*** Data extracts Section Begins ***
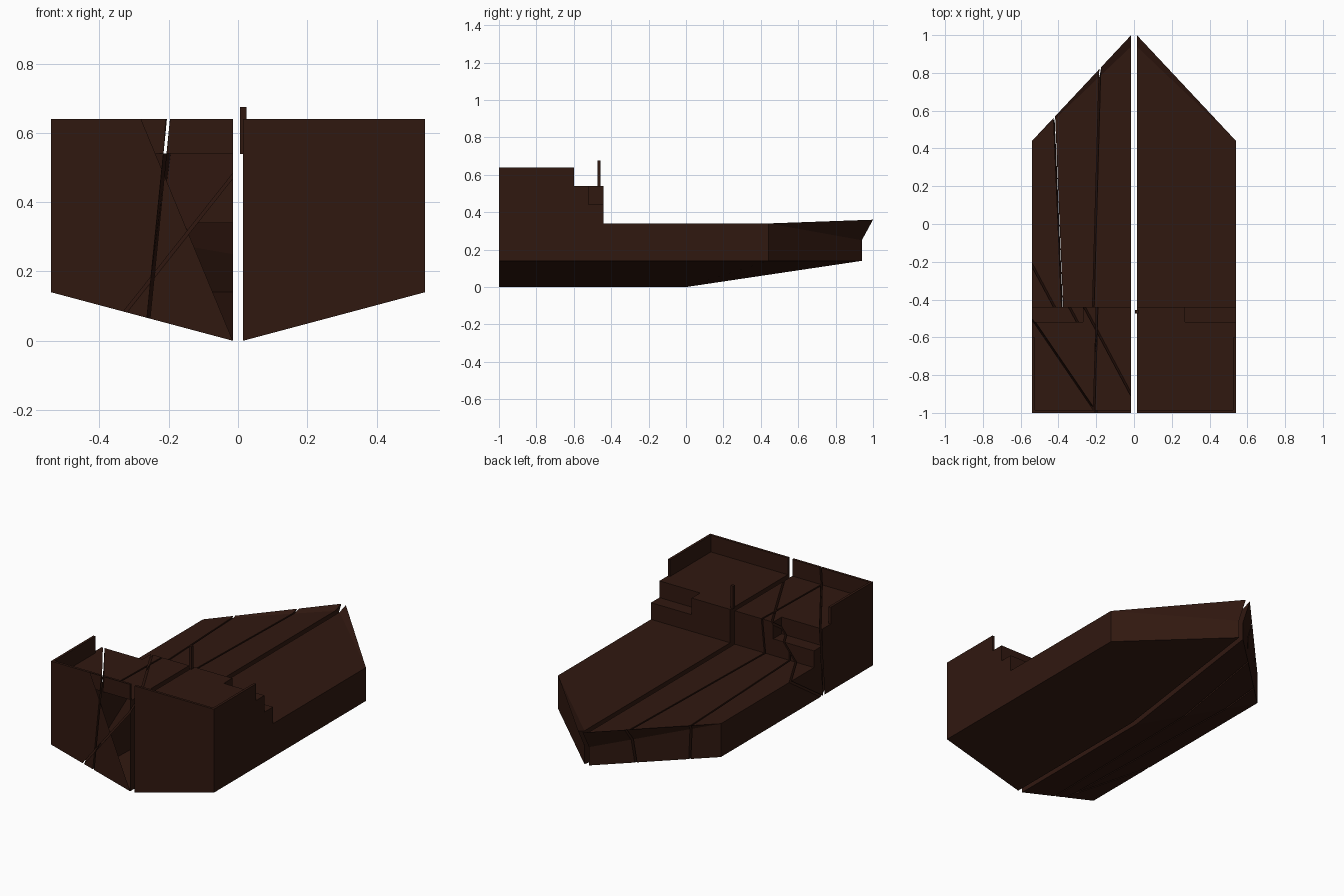
import bpy, bmesh
from mathutils import Vector as V

if "Cube" in bpy.data.objects:
    bpy.data.objects.remove(bpy.data.objects["Cube"])

mat = bpy.data.materials.new("dark_wood")
mat.diffuse_color = (0.03, 0.009, 0.005, 1)
mat.use_nodes = True
mat.node_tree.nodes["Principled BSDF"].inputs["Base Color"].default_value = mat.diffuse_color
IN, OUT = 0.015, 0.54          # inner and outer x of a boat half
XS = [IN, 0.27, 0.525, OUT]
YS = [-1, -0.985, -0.6, -0.52, -0.44]
# deck heights of the raised stern: rail, deck, landing, stairs
H = [[.64, .64, .64], [.54, .54, .64], [.54, .54, .54], [.54, .44, .44]]
DECK = 0.34


def finish(bm, name):
    bmesh.ops.recalc_face_normals(bm, faces=bm.faces)
    me = bpy.data.meshes.new(name)
    bm.to_mesh(me)
    bm.free()
    me.materials.append(mat)
    ob = bpy.data.objects.new(name, me)
    bpy.context.collection.objects.link(ob)
    return ob


def half_hull(side):
    bm = bmesh.new()

    def face(*pts):
        bm.faces.new([bm.verts.new((side * x, y, z)) for x, y, z in pts])

    k0, k1, k2, k3 = (IN, -1, 0), (IN, 0, 0), (IN, .94, .14), (IN, .94, .25)
    c0, c1 = (OUT, -1, .14), (OUT, .44, .14)
    d0, d1, tip = (OUT, -1, DECK), (OUT, .44, DECK), (IN, 1, .36)
    d2, d3, d4 = (IN, .94, DECK), (IN, -.44, DECK), (OUT, -.44, DECK)
    # bottom, side, bow, transom and main deck
    face(k0, k1, c1, c0)
    face(k1, k2, c1)
    face(c0, c1, d1, d0)
    face(c1, k2, k3)
    face(c1, k3, d1)
    face(k3, tip, d1)
    face(d1, tip, d2)
    face(k0, c0, d0, (IN, -1, DECK))
    face(d3, d4, d1, d2)
    # flat centre face
    face(k0, k1, k2, k3, tip, d2, d3, (IN, -.44, .54), (IN, -.985, .54),
         (IN, -.985, .64), (IN, -1, .64))
    # raised stern as stepped cells
    for j in range(4):
        for i in range(3):
            x0, x1, y0, y1, h = XS[i], XS[i + 1], YS[j], YS[j + 1], H[j][i]
            face((x0, y0, h), (x1, y0, h), (x1, y1, h), (x0, y1, h))
            hx = H[j][i + 1] if i < 2 else DECK
            hy = H[j + 1][i] if j < 3 else DECK
            if hx != h:
                face((x1, y0, h), (x1, y1, h), (x1, y1, hx), (x1, y0, hx))
            if hy != h:
                face((x0, y1, h), (x1, y1, h), (x1, y1, hy), (x0, y1, hy))
            if j == 0:
                face((x0, y0, h), (x1, y0, h), (x1, y0, DECK), (x0, y0, DECK))
    bmesh.ops.remove_doubles(bm, verts=bm.verts, dist=1e-5)
    bmesh.ops.triangulate(bm, faces=bm.faces)
    bmesh.ops.recalc_face_normals(bm, faces=bm.faces)
    return bm


def plane(a, b, c):
    a, b, c = V(a), V(b), V(c)
    n = (b - a).cross(c - a).normalized()
    return a, (n if n.z > 0 else -n)


def split(bm, pl, gap=0.009):
    # returns the pieces above and below the plane, capped, with a thin gap
    out = []
    for s in (1, -1):
        p = bm.copy()
        no = pl[1] * s
        co = pl[0] + no * gap / 2
        bmesh.ops.bisect_plane(p, geom=p.verts[:] + p.edges[:] + p.faces[:], dist=1e-6,
                               plane_co=co, plane_no=no, clear_inner=True)
        bmesh.ops.remove_doubles(p, verts=p.verts, dist=1e-5)
        rim = [e for e in p.edges if e.is_boundary and
               all(abs((v.co - co).dot(no)) < 1e-4 for v in e.verts)]
        if rim:
            bmesh.ops.triangle_fill(p, edges=rim, use_beauty=True)
        out.append(p)
    bm.free()
    return out


# intact right half
finish(half_hull(1), "right_hull")

# left half broken along crack planes
slant = plane((-.32, -1, .09), (-.015, -1, .475), (-.23, -.5, .54))
length = plane((-.205, -1, .6), (-.255, -1, .1), (-.18, .82, .34))
bow = plane((-.42, .52, .34), (-.38, -.43, .34), (-.39, 0, .05))
aft = plane((-.54, -.5, .54), (-.24, -.94, .54), (-.41, -.72, .2))

upper, lower = split(half_hull(-1), slant)
pieces = []
for whole, extra in ((upper, aft), (lower, bow)):
    for p in split(whole, length):
        mean_x = sum(v.co.x for v in p.verts) / max(1, len(p.verts))
        pieces += split(p, extra) if mean_x < -.22 else [p]

# missing transom triangle near the centre line
edge_co, edge_no = V((-.28, -1, .64)), V((.64, 0, .265))
for n, p in enumerate(pieces):
    if not p.faces:
        p.free()
        continue

    def transom():
        return [f for f in p.faces if all(v.co.y < -.9995 for v in f.verts)]

    fs = transom()
    if fs:
        es = list({e for f in fs for e in f.edges})
        vs = list({v for f in fs for v in f.verts})
        bmesh.ops.bisect_plane(p, geom=vs + es + fs, dist=1e-6,
                               plane_co=edge_co, plane_no=edge_no)
        gone = [f for f in transom() if (f.calc_center_median() - edge_co).dot(edge_no) > 0]
        bmesh.ops.delete(p, geom=gone, context='FACES')
    finish(p, f"left_hull_fragment_{n + 1}")

# short post at the front of the raised deck
bm = bmesh.new()
bmesh.ops.create_cube(bm, size=1)
bmesh.ops.scale(bm, vec=(.018, .018, .137), verts=bm.verts)
bmesh.ops.translate(bm, vec=(.015, -.465, .607), verts=bm.verts)
finish(bm, "rail_post")
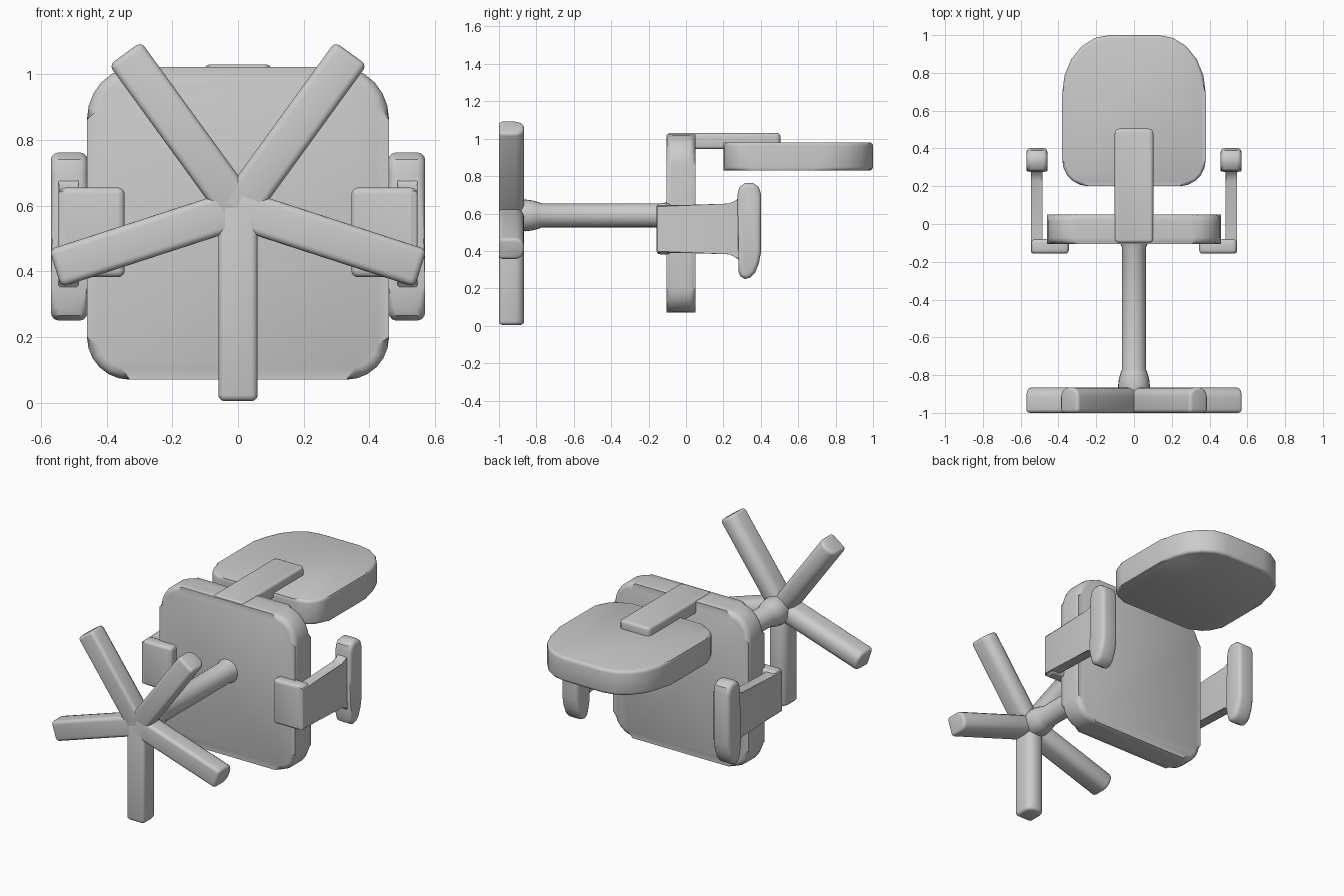
import bpy
import bmesh
from math import cos, sin, pi, radians
from mathutils import Vector, Matrix

cube = bpy.data.objects.get("Cube")
if cube:
    bpy.data.objects.remove(cube, do_unlink=True)

GREY = (0.6, 0.6, 0.6, 1.0)
mat = bpy.data.materials.new("plain grey")
mat.use_nodes = True
mat.diffuse_color = GREY
shader = next(n for n in mat.node_tree.nodes if n.type == "BSDF_PRINCIPLED")
shader.inputs["Base Color"].default_value = GREY

X, Y, Z = Vector((1, 0, 0)), Vector((0, 1, 0)), Vector((0, 0, 1))


def finish(name, bm):
    """Turn a bmesh into a softly shaded object."""
    bmesh.ops.recalc_face_normals(bm, faces=bm.faces)
    mesh = bpy.data.meshes.new(name)
    bm.to_mesh(mesh)
    bm.free()
    mesh.materials.append(mat)
    obj = bpy.data.objects.new(name, mesh)
    bpy.context.collection.objects.link(obj)
    bpy.ops.object.select_all(action="DESELECT")
    obj.select_set(True)
    bpy.context.view_layer.objects.active = obj
    bpy.ops.object.shade_smooth_by_angle(angle=radians(35))
    return obj


def rounded(a0, a1, b0, b1, low, high, seg=5):
    """Rectangle outline; low and high are (a, b) radii of its corner pairs."""
    pts = []
    corners = [(a1, b1, high, 0), (a0, b1, high, 1), (a0, b0, low, 2), (a1, b0, low, 3)]
    for a, b, (ra, rb), quarter in corners:
        ca = a - ra if a == a1 else a + ra
        cb = b - rb if b == b1 else b + rb
        for i in range(seg + 1):
            t = (quarter + i / seg) * pi / 2
            pts.append((ca + ra * cos(t), cb + rb * sin(t)))
    return pts


def prism(name, outline, u, v, w, start, end, bevel, origin=Vector()):
    """Extrude an outline in the u, v plane along w and round both rims."""
    bm = bmesh.new()
    rings = [[bm.verts.new(origin + u * a + v * b + w * d) for a, b in outline]
             for d in (start, end)]
    caps = [bm.faces.new(r) for r in rings]
    rim = [e for f in caps for e in f.edges]
    n = len(outline)
    for i in range(n):
        j = (i + 1) % n
        bm.faces.new((rings[0][i], rings[0][j], rings[1][j], rings[1][i]))
    bmesh.ops.bevel(bm, geom=rim, offset=bevel, segments=3, profile=0.5, affect="EDGES")
    return finish(name, bm)


# Star base: five legs, flatter at the outer face and round at the inner face
hub = Vector((0, 0, 0.59))
section = rounded(-0.06, 0.06, -1.0, -0.865, (0.02, 0.02), (0.05, 0.05), 4)
for k in range(5):
    angle = radians(-90 + 72 * k)
    along = Vector((cos(angle), 0, sin(angle)))
    side = Vector((-sin(angle), 0, cos(angle)))
    prism(f"base_leg_{k + 1}", section, side, Y, along, -0.02, 0.585, 0.018, hub)

# Post with a flared foot, turned around the y axis
bm = bmesh.new()
profile = [(0, -0.95), (0.07, -0.95), (0.085, -0.86), (0.08, -0.82), (0.07, -0.785),
           (0.064, -0.77), (0.064, -0.125), (0.075, -0.095), (0, -0.08)]
line = [bm.verts.new((r, y, hub.z)) for r, y in profile]
edges = [bm.edges.new(pair) for pair in zip(line, line[1:])]
bmesh.ops.spin(bm, geom=line + edges, cent=hub, axis=Y, angle=2 * pi, steps=24)
bmesh.ops.remove_doubles(bm, verts=bm.verts, dist=0.0005)
finish("post", bm)

# Seat slab
prism("seat", rounded(-0.46, 0.46, 0.07, 1.022, (0.13, 0.13), (0.15, 0.16), 6),
      X, Z, Y, -0.105, 0.05, 0.032)

# Backrest and the bar joining it to the seat
prism("backrest", rounded(-0.38, 0.38, 0.2, 1.0, (0.14, 0.14), (0.25, 0.31), 5),
      X, Y, Z, 0.83, 0.98, 0.018)
prism("back_bar", rounded(-0.102, 0.102, -0.1, 0.505, (0.02, 0.02), (0.025, 0.025), 3),
      X, Y, Z, 0.945, 1.03, 0.016)

# Armrests: bracket under the seat, upright plate and pad on each side
plate = [(-0.155, 0.39), (0.23, 0.39), (0.265, 0.375), (0.285, 0.345), (0.33, 0.345),
         (0.33, 0.69), (0.285, 0.69), (0.265, 0.66), (0.23, 0.645), (-0.155, 0.645)]
pad = [(0.28, 0.36), (0.28, 0.29), (0.29, 0.265), (0.315, 0.25), (0.345, 0.258),
       (0.37, 0.285), (0.39, 0.335), (0.402, 0.40), (0.402, 0.70), (0.39, 0.74),
       (0.36, 0.762), (0.315, 0.762), (0.285, 0.74), (0.275, 0.70)]
for label, s in (("left", 1), ("right", -1)):
    out = X * s
    prism(f"{label}_arm_bracket",
          rounded(0.345, 0.545, 0.382, 0.655, (0.02, 0.02), (0.02, 0.02), 3),
          out, Z, Y, -0.157, -0.08, 0.018)
    prism(f"{label}_arm_plate", plate, Y, Z, out, 0.485, 0.546, 0.008)
    prism(f"{label}_arm_pad", pad, Y, Z, out, 0.458, 0.57, 0.024)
*** Data extracts Section Ends ***
» **What you need to do**: Work through the entries, filtering for the string "bevel", and copy each line that holds it.

» **Solution**:
def prism(name, outline, u, v, w, start, end, bevel, origin=Vector()):
    bmesh.ops.bevel(bm, geom=rim, offset=bevel, segments=3, profile=0.5, affect="EDGES")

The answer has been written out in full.